Bankruptcy may even be a step in better physical health. Stress takes an enormous physical toll on your body, not to mention the mental health implications.  Bankruptcy, ultimately wipes out that stress so people can go on living their lives.  Bankruptcy also enables you to save for the future.  It wipes clean all the things that were nickel and diming your paycheck to death and allows you to finally start building that nest egg to help you with the unexpected or to save for retirement. 


Cash for Keys

Losing your home is never easy.
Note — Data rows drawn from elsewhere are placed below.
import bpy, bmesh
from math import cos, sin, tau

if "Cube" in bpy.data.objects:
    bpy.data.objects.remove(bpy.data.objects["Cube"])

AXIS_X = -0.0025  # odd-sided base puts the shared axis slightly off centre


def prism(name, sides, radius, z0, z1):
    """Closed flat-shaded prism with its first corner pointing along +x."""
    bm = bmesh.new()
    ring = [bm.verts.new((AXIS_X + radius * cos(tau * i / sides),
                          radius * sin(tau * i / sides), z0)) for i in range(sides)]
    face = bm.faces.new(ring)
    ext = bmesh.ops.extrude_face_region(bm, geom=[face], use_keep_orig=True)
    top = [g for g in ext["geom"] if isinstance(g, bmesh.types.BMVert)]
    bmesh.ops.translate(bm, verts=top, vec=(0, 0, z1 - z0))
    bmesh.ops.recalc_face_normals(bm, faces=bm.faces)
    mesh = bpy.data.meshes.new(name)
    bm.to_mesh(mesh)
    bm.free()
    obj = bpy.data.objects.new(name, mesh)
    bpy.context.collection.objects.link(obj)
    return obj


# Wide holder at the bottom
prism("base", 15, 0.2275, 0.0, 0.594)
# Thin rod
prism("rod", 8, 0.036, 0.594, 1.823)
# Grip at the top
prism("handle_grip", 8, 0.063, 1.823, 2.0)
No one thinks that one day, the home they’ve spent so much time and money trying to build, literally and figuratively, will have to be turned over due to often unforeseen and occasionally unfair reasons.  Millions of Americans experienced this during the 2008 financial crisis and now with Covid, the issue arises again.  The good news is, once you’ve dealt with the reality that your home will likely have to be turned over to the bank, you can look at options.  One of the best ones is called…cash for keys.  
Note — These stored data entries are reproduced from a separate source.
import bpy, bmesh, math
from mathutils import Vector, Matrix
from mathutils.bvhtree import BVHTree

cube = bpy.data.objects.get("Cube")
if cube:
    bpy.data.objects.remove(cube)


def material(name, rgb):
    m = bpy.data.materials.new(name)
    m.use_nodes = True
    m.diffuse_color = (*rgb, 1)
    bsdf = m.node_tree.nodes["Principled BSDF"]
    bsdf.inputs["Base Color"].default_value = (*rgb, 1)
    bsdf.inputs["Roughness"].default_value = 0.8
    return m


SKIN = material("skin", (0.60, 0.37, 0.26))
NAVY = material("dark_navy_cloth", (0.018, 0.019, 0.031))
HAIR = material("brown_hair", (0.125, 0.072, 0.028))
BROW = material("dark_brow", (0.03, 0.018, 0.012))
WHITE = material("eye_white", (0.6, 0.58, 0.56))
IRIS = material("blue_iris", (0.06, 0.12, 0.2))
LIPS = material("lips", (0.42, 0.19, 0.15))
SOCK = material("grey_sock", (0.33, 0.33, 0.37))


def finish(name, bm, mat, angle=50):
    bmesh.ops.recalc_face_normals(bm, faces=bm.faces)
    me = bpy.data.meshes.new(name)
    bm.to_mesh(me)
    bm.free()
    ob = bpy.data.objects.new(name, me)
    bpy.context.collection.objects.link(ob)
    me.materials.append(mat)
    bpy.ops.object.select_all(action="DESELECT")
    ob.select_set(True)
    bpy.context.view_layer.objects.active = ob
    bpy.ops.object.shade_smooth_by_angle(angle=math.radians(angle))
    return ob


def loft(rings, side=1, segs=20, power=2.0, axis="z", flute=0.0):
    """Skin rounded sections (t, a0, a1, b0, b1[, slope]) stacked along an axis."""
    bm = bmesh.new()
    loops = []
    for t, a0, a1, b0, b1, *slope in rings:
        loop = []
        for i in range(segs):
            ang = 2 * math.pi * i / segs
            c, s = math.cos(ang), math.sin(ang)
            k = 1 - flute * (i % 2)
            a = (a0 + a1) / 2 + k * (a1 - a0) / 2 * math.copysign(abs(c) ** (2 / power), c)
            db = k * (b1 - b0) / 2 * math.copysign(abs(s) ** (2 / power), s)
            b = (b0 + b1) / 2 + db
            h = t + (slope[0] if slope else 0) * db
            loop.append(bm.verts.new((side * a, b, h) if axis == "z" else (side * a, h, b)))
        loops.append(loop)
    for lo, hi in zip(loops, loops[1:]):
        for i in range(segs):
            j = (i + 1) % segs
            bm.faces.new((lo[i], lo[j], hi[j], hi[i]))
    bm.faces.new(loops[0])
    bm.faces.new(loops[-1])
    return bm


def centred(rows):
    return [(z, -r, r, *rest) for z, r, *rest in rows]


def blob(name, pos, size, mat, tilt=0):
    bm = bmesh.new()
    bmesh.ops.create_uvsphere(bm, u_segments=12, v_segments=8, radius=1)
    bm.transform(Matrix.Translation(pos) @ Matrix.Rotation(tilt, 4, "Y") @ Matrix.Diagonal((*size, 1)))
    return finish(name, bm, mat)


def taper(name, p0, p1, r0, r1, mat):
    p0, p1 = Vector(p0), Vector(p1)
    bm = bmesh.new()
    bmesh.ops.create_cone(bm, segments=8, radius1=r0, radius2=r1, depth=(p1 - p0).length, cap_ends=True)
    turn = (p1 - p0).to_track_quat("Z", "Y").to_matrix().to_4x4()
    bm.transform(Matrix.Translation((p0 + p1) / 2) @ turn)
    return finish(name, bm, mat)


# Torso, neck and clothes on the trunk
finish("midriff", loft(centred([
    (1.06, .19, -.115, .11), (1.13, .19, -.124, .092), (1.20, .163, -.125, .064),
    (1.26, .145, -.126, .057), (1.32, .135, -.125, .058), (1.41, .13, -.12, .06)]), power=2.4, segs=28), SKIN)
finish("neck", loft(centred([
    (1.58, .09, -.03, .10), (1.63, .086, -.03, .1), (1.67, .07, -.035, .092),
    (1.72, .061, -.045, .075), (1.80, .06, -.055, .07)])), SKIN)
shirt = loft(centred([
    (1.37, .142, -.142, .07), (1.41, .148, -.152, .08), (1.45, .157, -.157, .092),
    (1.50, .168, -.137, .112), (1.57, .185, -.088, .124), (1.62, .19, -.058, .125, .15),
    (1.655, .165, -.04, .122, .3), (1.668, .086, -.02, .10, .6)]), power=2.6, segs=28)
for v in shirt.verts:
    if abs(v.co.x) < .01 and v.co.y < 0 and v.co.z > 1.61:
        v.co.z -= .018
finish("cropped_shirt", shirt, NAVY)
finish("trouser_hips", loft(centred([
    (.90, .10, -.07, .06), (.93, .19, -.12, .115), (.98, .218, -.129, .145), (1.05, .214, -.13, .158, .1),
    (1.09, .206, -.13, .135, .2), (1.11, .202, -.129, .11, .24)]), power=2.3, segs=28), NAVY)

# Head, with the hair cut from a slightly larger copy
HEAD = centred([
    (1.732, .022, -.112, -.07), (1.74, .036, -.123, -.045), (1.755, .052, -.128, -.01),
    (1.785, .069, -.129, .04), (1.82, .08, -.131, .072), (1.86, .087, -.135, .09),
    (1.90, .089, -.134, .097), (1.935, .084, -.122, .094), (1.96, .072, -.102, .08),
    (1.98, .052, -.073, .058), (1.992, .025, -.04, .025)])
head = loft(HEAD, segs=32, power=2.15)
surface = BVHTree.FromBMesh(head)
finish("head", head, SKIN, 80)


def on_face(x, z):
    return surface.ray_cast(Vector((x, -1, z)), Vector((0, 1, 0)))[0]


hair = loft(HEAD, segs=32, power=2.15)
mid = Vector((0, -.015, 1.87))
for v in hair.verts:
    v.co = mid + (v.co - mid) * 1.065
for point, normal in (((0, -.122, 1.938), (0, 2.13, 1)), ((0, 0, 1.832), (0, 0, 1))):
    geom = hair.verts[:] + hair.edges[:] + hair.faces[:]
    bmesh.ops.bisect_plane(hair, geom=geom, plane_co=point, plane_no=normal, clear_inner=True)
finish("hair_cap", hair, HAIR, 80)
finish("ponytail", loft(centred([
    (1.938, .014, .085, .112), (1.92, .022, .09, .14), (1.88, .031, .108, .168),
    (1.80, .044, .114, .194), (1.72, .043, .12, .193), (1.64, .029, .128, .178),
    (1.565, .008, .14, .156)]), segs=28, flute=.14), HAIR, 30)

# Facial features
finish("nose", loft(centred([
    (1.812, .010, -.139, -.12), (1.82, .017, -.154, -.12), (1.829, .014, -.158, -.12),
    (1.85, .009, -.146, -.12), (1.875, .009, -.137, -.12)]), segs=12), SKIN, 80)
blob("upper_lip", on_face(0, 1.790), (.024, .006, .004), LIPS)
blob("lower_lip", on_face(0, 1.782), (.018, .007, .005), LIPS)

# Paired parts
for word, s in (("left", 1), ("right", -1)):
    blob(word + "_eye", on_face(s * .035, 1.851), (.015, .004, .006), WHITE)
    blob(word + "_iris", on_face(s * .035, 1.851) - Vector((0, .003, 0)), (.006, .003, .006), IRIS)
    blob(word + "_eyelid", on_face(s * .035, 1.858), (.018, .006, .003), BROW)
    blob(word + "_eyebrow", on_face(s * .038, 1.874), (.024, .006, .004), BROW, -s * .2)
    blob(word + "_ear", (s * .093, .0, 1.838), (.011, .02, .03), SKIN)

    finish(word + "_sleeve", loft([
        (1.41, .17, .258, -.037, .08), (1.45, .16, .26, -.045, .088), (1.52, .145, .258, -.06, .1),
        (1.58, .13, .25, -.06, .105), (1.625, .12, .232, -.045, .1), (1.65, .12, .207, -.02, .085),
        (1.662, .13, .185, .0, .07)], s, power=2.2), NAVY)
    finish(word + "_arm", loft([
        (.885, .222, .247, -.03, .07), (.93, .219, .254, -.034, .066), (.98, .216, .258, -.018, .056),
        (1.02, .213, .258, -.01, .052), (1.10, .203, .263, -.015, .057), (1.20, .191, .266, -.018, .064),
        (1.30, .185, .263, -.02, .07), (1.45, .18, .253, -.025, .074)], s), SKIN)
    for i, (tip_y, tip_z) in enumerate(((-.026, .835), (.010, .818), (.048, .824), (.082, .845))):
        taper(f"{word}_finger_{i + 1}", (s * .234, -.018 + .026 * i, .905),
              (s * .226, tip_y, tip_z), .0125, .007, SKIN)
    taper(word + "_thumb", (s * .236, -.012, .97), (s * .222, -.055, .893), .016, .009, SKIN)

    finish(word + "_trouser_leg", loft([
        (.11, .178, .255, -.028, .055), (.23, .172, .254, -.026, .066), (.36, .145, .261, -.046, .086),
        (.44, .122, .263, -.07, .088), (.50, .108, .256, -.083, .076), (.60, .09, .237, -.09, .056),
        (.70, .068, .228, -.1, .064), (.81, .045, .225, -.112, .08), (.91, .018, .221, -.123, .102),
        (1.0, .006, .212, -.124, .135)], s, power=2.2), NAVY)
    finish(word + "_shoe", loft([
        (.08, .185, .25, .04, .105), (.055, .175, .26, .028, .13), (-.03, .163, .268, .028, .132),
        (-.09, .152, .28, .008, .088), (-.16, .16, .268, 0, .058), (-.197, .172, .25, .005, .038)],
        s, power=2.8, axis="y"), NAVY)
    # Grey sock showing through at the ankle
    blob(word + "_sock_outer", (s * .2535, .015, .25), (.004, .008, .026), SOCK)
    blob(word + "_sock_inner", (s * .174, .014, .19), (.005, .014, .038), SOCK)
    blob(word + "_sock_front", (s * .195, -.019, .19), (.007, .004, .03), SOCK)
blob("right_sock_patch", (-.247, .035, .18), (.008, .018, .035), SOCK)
When you’ve decided to walk away from a house you can no longer afford, don’t overlook the opportunity to be paid to move out.
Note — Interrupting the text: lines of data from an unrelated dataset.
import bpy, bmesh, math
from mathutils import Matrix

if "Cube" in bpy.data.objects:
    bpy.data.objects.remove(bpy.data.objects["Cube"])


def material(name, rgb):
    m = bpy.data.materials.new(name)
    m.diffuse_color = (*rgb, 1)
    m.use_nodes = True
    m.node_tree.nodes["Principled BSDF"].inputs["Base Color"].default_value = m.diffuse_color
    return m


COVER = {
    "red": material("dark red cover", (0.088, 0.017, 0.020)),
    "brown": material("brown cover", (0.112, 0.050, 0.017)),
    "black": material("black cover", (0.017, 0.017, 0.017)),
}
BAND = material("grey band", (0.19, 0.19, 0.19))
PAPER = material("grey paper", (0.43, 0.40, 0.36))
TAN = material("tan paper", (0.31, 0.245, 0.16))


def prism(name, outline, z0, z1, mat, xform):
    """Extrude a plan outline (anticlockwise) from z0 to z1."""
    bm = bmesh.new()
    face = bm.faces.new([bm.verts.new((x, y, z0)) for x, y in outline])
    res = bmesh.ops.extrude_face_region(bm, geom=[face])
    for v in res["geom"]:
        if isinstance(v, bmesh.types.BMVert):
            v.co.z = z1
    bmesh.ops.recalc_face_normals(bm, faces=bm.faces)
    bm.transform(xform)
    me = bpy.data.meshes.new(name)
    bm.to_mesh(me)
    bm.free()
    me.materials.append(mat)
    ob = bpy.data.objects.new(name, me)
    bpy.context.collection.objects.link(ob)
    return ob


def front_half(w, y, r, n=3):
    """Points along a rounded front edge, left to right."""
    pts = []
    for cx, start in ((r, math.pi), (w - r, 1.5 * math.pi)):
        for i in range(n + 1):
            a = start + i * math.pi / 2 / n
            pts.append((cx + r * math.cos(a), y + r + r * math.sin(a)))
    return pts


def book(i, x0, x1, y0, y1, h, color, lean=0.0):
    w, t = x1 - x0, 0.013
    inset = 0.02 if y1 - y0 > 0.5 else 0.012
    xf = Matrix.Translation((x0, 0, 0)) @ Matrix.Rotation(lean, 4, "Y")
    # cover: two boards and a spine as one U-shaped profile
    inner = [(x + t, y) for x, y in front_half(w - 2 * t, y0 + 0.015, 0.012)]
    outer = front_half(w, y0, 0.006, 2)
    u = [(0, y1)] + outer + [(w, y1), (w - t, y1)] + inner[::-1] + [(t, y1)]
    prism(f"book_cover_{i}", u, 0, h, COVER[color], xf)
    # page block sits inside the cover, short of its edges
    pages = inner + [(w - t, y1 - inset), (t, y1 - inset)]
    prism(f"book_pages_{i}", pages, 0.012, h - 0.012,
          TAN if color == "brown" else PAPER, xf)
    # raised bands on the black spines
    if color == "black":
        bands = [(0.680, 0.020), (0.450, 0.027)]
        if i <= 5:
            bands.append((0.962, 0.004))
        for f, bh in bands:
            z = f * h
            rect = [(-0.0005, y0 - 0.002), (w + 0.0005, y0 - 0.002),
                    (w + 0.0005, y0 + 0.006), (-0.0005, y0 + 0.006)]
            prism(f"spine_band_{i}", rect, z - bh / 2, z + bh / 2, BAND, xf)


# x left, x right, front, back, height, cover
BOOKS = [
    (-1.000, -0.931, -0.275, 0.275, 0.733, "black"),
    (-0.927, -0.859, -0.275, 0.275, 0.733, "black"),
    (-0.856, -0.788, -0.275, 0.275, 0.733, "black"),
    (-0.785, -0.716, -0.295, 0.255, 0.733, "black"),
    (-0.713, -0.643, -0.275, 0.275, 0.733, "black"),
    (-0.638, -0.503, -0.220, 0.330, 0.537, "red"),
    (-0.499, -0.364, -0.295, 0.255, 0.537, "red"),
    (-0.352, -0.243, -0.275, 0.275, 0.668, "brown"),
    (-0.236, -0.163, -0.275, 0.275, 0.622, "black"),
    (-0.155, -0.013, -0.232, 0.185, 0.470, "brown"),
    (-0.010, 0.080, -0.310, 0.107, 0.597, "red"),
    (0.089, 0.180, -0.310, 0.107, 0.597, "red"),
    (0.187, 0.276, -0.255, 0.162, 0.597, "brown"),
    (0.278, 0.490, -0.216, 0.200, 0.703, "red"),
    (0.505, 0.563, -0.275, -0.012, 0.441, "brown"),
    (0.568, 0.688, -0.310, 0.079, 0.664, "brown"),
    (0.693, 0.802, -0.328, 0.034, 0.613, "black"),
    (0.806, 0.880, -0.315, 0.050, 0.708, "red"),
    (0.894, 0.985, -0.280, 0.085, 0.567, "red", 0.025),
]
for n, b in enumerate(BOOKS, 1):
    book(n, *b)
Cash for keys started during the foreclosure crisis in 2008.  Banks that were often forced to foreclose were finding that the occupants of the house would often strip the house bare of anything of value.  We saw a house where even the kitchen cabinets and toilets had been taken out.  The banks who were foreclosing were having to take huge losses because of the amount of work prospective buyers were looking at having to do to get the house habitable again.  So…banks figured out a solution.  

The banks determined that it was advantageous to both them and the occupants to pay the former owners money to help them move and voluntarily surrender the house.  The former owner gets cash to help move and start over again and the bank gets the house on a schedule, with the property in good order.

Time = $$$

Typically, you see the banks are willing to give you more money the faster you get out.  Move out in two weeks and we’ll give you more than if you take two months.  

Why pay

All this said, why does the bank pay for quick possession?  That’s easy:  It costs less than having to get the former owner of the home tossed out by the authorities, it’s faster AND the money comes with strings.

Until the foreclosure actually goes through, you’re still the owner of the house and you have every right to live there.  You also have every right to take from the home you own whatever you want and sell it.  You could literally strip the toilets, cabinets, appliances, etc. out of the house and sell them to your neighbor (that happened). I actually encourage anyone who is thinking about walking away from their homes to to live there until the jig is up. When the banks actually do get ownership of the house, they often have to get a court order to get you out of the house.  

All of this takes time and time, as we well know, is money.  

More $$$ leads to better feelings

Better feelings leads to less damage to the property.  It’s faster, it’s cheaper and it usually leaves the house in much better condition for the bank to resell. In order to get the cash, the former owner will have to leave the house in good condition with all of the fixtures and agreed upon appliances in place.  

It also solves the problem that the former owner has…no cash.  It allows them to fund their move and it keeps the house in livable condition so the bank can make more money reselling the house.  

Let’s make a deal

If you’re facing foreclosure, don’t panic.  If you want to try to save your house, call us immediately.  Don’t wait until the day before the foreclosure to talk to a good bankruptcy lawyer.  It’s too late then.  

If you’re ready to walk away, still call us, you don’t want the bank to try to sue you for any arrearages or slap a massive tax debt on you after they get the house, sell it for nothing and “forgive” the rest of the loan (that can technically be considered income). 

If you want to save your house, we’ve got you covered. If you want to walk away, we have negotiated several cash for keys deals for our clients.  It may even be enough to pay off your bankruptcy, fund your move and leave some money in the pot for you.  

Either way, it’s a good idea to give us a call if you’re in a pickle.  We can help you settle the foreclosure issue once and for all and get you back on your feet.